I guess my last question for the day is what do you do in your spare time?
What spare time? [Laughs] Well, I’m married and I’ve got two kids and what little spare time there is I try to spend with the family — watching the kids’ sports and doing outdoor stuff. And something else: For a few years now, I always put aside the first couple hours of the day for me. That usually involves going to work out. I owe my good friend Dave Mustaine [of Megadeth] for getting me into working out. I try to keep that part of my life together because sitting in a studio all day, you can get pretty out of shape. I go to the gym, do the routine and have a healthy breakfast. It’s made a real difference in how I feel in general and also in how I feel at the studio.
Maureen Droney is Mix’s Los Angeles editor.
Bryan White:How Lucky I Am (1999)
Chely Wright:Never Love You Enough (2001)
Clay Davidson:Unconditional (2000)
Collin Raye:Tracks (2000)
Faith Hill:Breathe (1999)
Jewel:This Way (2001)
Lee Ann Womack:I Hope You Dance (2000)
Lila McCann:Something In the Air (1999)
Lonestar:I’m Already There (2001), Lonely Grill (1999)
Reba McEntire:So Good Together (1999)
Self:Breakfast With Girls (1999)
Shania Twain:Come on Over Australian CD (1999)
SHeDaisy:Whole Shebang (1999)
Trace Adkins:Chrome (2001)

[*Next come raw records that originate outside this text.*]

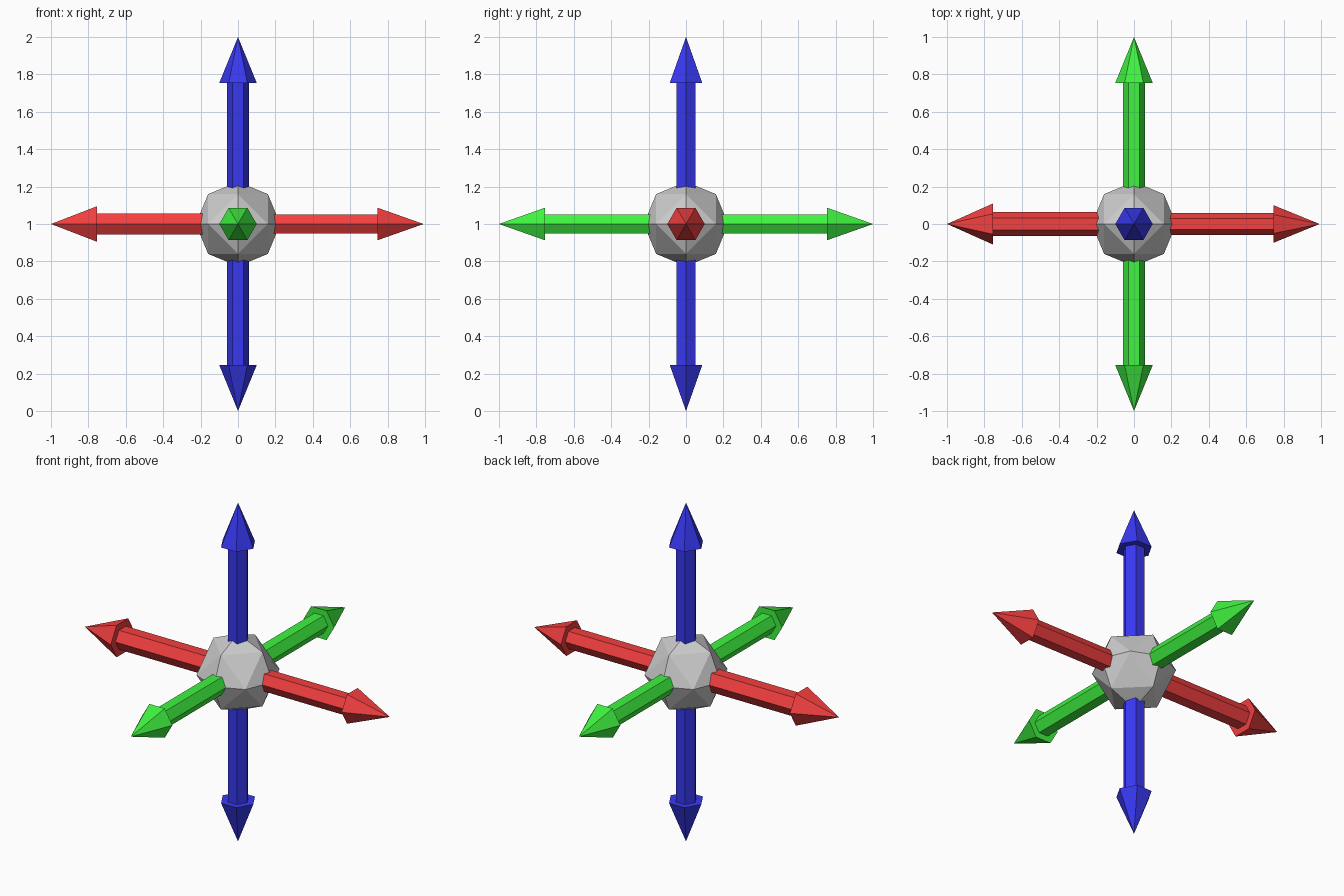
import bpy, bmesh, math
from mathutils import Vector

if "Cube" in bpy.data.objects:
    bpy.data.objects.remove(bpy.data.objects["Cube"])

CENTRE = Vector((0, 0, 1))


def material(name, rgb):
    m = bpy.data.materials.new(name)
    m.diffuse_color = (*rgb, 1)
    m.use_nodes = True
    m.node_tree.nodes["Principled BSDF"].inputs["Base Color"].default_value = m.diffuse_color
    return m


def finish(bm, name, mat=None):
    bmesh.ops.recalc_face_normals(bm, faces=bm.faces)
    mesh = bpy.data.meshes.new(name)
    bm.to_mesh(mesh)
    bm.free()
    obj = bpy.data.objects.new(name, mesh)
    obj.location = CENTRE
    if mat:
        mesh.materials.append(mat)
    bpy.context.collection.objects.link(obj)


def arrow(name, axis, side, mat, thick=1.0, tip=1.0):
    """Six-sided shaft and pointed head; 'side' is the direction of one corner."""
    axis, u = Vector(axis), Vector(side)
    v = axis.cross(u)
    bm = bmesh.new()
    rings = []
    for r, h in ((0.06, 0.1), (0.06, tip - 0.245), (0.1, tip - 0.245)):
        rings.append([bm.verts.new(axis * h + thick * r * (
            u * math.cos(k * math.pi / 3) + v * math.sin(k * math.pi / 3)))
            for k in range(6)])
    point = bm.verts.new(axis * tip)
    bm.faces.new(rings[0])
    for k in range(6):
        n = (k + 1) % 6
        for a, b in zip(rings, rings[1:]):
            bm.faces.new((a[k], a[n], b[n], b[k]))
        bm.faces.new((rings[2][k], rings[2][n], point))
    finish(bm, name, mat)


# Faceted hub: an octahedron subdivided once onto a sphere
R = 0.226
bm = bmesh.new()
for i in range(3):
    for s in (-1, 1):
        p = Vector()
        p[i] = s * R
        bm.verts.new(p)
        for t in (-1, 1):
            q = Vector()
            q[i], q[(i + 1) % 3] = s, t
            bm.verts.new(q.normalized() * R)
bmesh.ops.convex_hull(bm, input=bm.verts)
finish(bm, "hub")

# Arrows along each axis
red = material("red", (0.9, 0.05, 0.05))
green = material("green", (0.05, 0.9, 0.05))
blue = material("blue", (0.04, 0.04, 0.9))
X, Y = (1, 0, 0), (0, 1, 0)
arrow("right_arrow", X, Y, red, tip=0.992)
arrow("left_arrow", (-1, 0, 0), Y, red, thick=1.09)
arrow("back_arrow", Y, X, green)
arrow("front_arrow", (0, -1, 0), X, green)
arrow("up_arrow", (0, 0, 1), X, blue)
arrow("down_arrow", (0, 0, -1), X, blue)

Trisha Yearwood:Real Live Woman (2000), Where Your Road Leads (1998)
Wynonna Judd:New Day Dawning (2000)